to Gallery of Frogs of the World
7" x 7"
-- the foam-nesting frogs
Around seven genera of Asian and
African frog species belong to this family, which is considered
a subfamily of the Ranidae by some. The typical breeding mode
is the construction of foam "nests" situated above
water. The Madagascan genera Boophis and Aglyptodactylus
lay their eggs directly in water. Some members of the Asian genus
Rhacophorus have long, fully webbed toes, with which they
can glide from one tree to the next.
Blue-Legged Tree Frog (Rhacophorus
A common species
acoss most of southeast Asia, the three-inch long blue-legged
tree frog occurs in a variety of habitats and is often encountered

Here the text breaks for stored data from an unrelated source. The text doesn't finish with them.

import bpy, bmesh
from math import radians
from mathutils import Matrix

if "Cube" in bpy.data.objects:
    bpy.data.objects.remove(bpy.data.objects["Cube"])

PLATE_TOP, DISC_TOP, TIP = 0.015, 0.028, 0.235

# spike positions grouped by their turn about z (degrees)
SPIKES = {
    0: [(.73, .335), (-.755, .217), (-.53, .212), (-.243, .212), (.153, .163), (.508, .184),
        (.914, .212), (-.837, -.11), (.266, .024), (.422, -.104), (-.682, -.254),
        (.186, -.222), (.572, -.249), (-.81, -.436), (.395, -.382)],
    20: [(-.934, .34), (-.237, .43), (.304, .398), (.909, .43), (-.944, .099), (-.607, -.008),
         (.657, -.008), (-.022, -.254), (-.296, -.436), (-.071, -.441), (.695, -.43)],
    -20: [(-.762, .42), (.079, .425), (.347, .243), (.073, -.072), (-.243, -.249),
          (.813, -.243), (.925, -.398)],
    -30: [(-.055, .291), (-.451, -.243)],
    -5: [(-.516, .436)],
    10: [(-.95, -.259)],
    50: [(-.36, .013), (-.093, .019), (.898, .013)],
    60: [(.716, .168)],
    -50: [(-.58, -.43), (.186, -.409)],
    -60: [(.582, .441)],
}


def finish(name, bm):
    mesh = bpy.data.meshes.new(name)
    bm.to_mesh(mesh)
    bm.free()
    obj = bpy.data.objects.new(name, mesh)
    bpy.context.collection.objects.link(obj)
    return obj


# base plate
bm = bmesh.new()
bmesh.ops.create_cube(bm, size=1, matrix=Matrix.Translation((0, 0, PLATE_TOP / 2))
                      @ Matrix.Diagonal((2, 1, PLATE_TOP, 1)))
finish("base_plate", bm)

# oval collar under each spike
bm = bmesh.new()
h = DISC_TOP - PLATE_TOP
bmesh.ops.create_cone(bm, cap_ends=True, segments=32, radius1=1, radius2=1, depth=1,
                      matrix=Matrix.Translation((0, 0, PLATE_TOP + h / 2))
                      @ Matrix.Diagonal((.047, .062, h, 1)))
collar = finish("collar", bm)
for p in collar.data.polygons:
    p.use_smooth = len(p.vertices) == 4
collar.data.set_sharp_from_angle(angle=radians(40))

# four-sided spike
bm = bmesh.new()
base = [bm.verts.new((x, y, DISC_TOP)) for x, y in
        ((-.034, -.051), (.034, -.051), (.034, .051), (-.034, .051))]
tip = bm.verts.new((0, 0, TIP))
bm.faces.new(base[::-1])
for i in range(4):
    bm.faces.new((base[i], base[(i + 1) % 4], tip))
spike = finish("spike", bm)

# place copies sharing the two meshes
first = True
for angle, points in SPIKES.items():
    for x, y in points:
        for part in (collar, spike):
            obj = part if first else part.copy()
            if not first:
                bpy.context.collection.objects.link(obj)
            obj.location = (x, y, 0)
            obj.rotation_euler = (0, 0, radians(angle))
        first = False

in cities where it can be observed feeding on insects attracted
by electric lights. Very much aboreal in habits, this frog is

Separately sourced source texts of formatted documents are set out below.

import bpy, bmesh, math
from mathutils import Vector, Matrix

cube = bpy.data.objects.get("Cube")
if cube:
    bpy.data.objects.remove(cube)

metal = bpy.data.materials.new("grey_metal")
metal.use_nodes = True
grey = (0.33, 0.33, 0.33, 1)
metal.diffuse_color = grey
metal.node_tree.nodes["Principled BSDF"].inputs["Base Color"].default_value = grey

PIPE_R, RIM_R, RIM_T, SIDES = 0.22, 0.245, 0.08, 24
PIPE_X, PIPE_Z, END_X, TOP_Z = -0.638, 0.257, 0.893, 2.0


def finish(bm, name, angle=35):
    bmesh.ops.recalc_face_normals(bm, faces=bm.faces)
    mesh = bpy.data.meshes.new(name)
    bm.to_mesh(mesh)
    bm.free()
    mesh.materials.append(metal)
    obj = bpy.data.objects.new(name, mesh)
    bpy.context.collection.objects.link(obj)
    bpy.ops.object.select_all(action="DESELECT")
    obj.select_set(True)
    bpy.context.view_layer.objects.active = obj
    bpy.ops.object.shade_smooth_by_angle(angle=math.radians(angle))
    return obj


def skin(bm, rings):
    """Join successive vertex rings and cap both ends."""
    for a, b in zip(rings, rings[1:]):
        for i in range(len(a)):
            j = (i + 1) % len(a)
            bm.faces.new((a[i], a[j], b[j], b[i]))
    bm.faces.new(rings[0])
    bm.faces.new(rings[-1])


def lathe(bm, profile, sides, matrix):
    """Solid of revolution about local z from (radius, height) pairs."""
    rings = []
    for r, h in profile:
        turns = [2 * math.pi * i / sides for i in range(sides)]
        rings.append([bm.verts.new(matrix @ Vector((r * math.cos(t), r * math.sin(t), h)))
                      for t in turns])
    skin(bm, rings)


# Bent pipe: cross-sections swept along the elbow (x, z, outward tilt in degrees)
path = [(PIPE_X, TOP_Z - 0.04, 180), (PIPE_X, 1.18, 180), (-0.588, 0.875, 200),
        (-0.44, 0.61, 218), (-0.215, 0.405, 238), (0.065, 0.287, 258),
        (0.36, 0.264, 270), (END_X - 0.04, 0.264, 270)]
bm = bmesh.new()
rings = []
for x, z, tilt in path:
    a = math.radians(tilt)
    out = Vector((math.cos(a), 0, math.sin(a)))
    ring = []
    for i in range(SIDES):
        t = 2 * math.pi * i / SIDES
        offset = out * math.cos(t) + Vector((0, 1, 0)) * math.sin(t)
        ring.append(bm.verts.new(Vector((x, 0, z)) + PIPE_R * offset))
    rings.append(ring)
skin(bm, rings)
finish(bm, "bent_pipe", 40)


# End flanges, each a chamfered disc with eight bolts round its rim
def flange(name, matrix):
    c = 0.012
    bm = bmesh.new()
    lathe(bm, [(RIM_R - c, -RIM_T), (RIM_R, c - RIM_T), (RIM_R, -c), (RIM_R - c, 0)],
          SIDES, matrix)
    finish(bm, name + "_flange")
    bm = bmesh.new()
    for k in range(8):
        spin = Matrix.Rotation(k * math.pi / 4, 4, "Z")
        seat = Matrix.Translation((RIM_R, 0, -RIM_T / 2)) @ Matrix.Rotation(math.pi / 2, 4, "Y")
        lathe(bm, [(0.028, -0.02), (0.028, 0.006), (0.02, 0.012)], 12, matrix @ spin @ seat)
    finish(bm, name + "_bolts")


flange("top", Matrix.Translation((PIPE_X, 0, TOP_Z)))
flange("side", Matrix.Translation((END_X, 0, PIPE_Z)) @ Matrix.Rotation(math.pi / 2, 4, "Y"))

a typical member of its family and breeds in the standard fashion,
the male and female using their arms to whip their spawn into
a merangue-like "nest" which they position over water.

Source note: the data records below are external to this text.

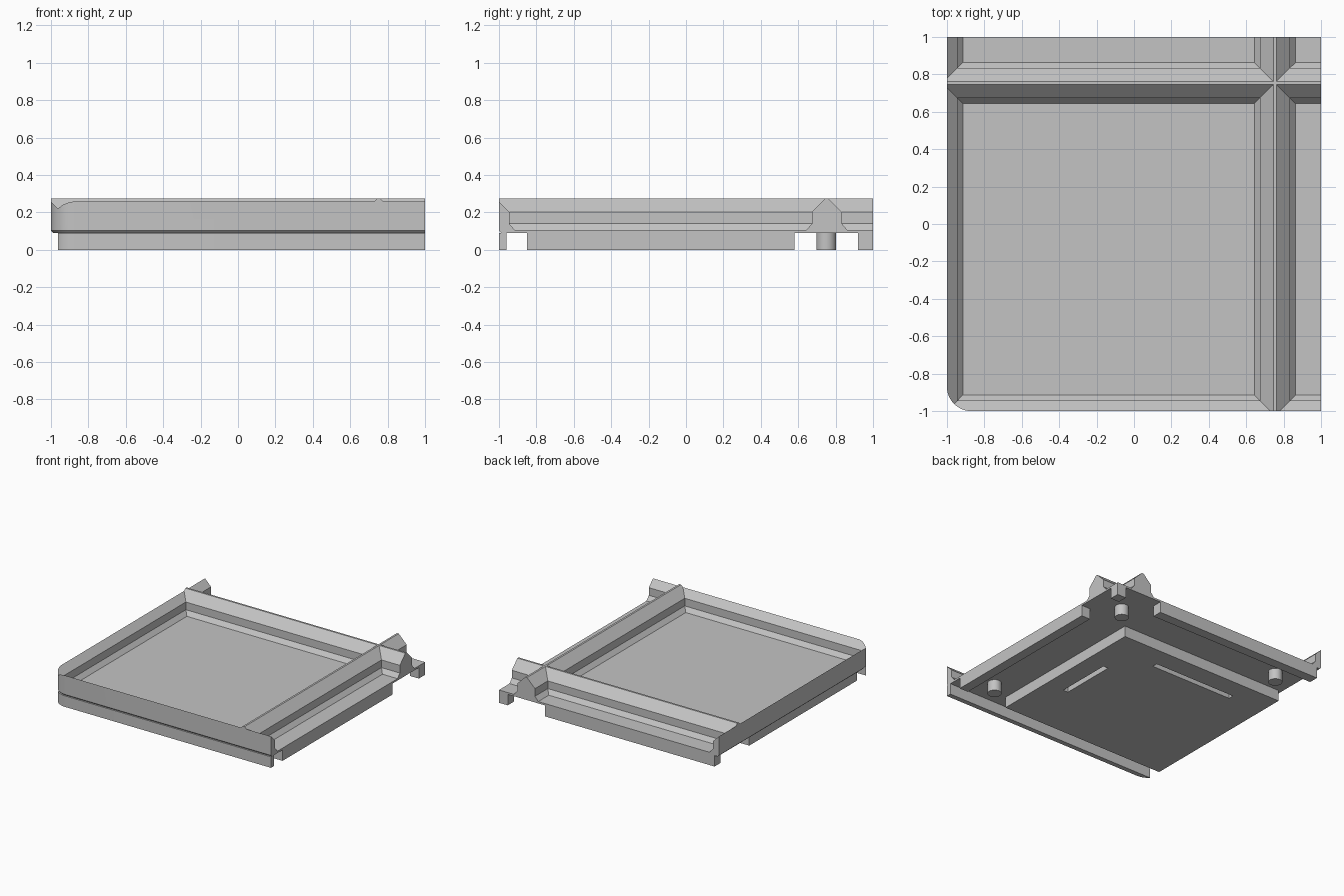
import bpy, bmesh, math

cube = bpy.data.objects.get("Cube")
if cube:
    bpy.data.objects.remove(cube, do_unlink=True)

grey = bpy.data.materials.new("plain_grey")
grey.use_nodes = True
colour = (0.55, 0.55, 0.55, 1)
grey.diffuse_color = colour
grey.node_tree.nodes["Principled BSDF"].inputs["Base Color"].default_value = colour


def loft(name, rings):
    """Solid through matching rings of points, capped at both ends."""
    bm = bmesh.new()
    loops = [[bm.verts.new(p) for p in ring] for ring in rings]
    n = len(loops[0])
    for a, b in zip(loops, loops[1:]):
        for i in range(n):
            j = (i + 1) % n
            bm.faces.new((a[i], a[j], b[j], b[i]))
    bm.faces.new(loops[0][::-1])
    bm.faces.new(loops[-1])
    bmesh.ops.recalc_face_normals(bm, faces=bm.faces)
    mesh = bpy.data.meshes.new(name)
    bm.to_mesh(mesh)
    bm.free()
    mesh.materials.append(grey)
    obj = bpy.data.objects.new(name, mesh)
    bpy.context.collection.objects.link(obj)
    return obj


def box(name, x0, x1, y0, y1, z0, z1):
    return loft(name, [[(x0, y0, z), (x1, y0, z), (x1, y1, z), (x0, y1, z)]
                       for z in (z0, z1)])


def combine(target, other, operation):
    """Apply a boolean and remove the second object."""
    mod = target.modifiers.new("combine", 'BOOLEAN')
    mod.operation, mod.solver, mod.object = operation, 'EXACT', other
    graph = bpy.context.evaluated_depsgraph_get()
    mesh = bpy.data.meshes.new_from_object(target.evaluated_get(graph))
    target.modifiers.clear()
    target.data = mesh
    bpy.data.objects.remove(other, do_unlink=True)


def outline(inset, z):
    """Square footprint with one rounded corner."""
    centre, radius = -0.87, 0.13 - inset
    pts = [(1, 1), (-1 + inset, 1)]
    for i in range(13):
        a = math.pi + math.pi / 2 * i / 12
        pts.append((centre + radius * math.cos(a), centre + radius * math.sin(a)))
    pts.append((1, -1 + inset))
    return [(x, y, z) for x, y in pts]


def ridge(name, centre, along_x):
    """Divider wall with a peaked top and sloped foot."""
    half = [(0.11, 0.097), (0.11, 0.105), (0.08, 0.14), (0.08, 0.203), (0.008, 0.275)]
    profile = half + [(-w, z) for w, z in reversed(half)]
    rings = []
    for end in (-1.2, 1.2):
        rings.append([(end, centre + w, z) if along_x else (centre + w, end, z)
                      for w, z in profile])
    return loft(name, rings)


# Tray: floor and four crossing walls, trimmed to the footprint
tray = box("tray", -1.3, 1.3, -1.3, 1.3, 0.05, 0.105)
for centre in (-1.025, 0.753):
    for along_x in (True, False):
        combine(tray, ridge("wall", centre, along_x), 'UNION')
trim = loft("trim", [outline(0.012, 0.09), outline(0, 0.102), outline(0, 0.5)])
combine(tray, trim, 'INTERSECT')

# Raised block underneath, with two slots
block = box("bottom_block", -0.96, 0.55, -0.85, 0.55, 0, 0.09)
combine(block, box("slot", 0.34, 0.385, -0.37, 0.1, -0.1, 0.05), 'DIFFERENCE')
combine(block, box("slot", -0.65, 0.1, 0.34, 0.385, -0.1, 0.05), 'DIFFERENCE')

# Rims below the outer edges and the corner post
front_rim = box("front_rim", -1.2, 1.2, -1.2, -0.96, -0.1, 0.2)
combine(front_rim, loft("trim", [outline(0, 0), outline(0, 0.09)]), 'INTERSECT')
left_rim = box("left_rim", 0.92, 1, -0.85, 0.58, 0, 0.09)
back_rim = box("back_rim", -0.96, 0.58, 0.92, 1, 0, 0.09)
post = box("corner_post", 0.92, 1, 0.92, 1, 0, 0.09)

# Locating pegs
pegs = []
for x, y in ((0.75, 0.75), (0.75, -0.74), (-0.76, 0.75)):
    rings = [[(x + 0.053 * math.cos(i * math.tau / 32),
               y + 0.053 * math.sin(i * math.tau / 32), z) for i in range(32)]
             for z in (0, 0.095)]
    pegs.append(loft("peg", rings))

# Smooth the rounded parts, keep edges sharp
bpy.ops.object.select_all(action='DESELECT')
for obj in [tray, front_rim] + pegs:
    obj.select_set(True)
bpy.context.view_layer.objects.active = tray
bpy.ops.object.shade_smooth_by_angle(angle=math.radians(25))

In urban situations, a man-made water supply is often used. This
foam nesting behavior is shared by a number of unrelated groups,
and serves to keep the eggs from being vulnerable to egg-eating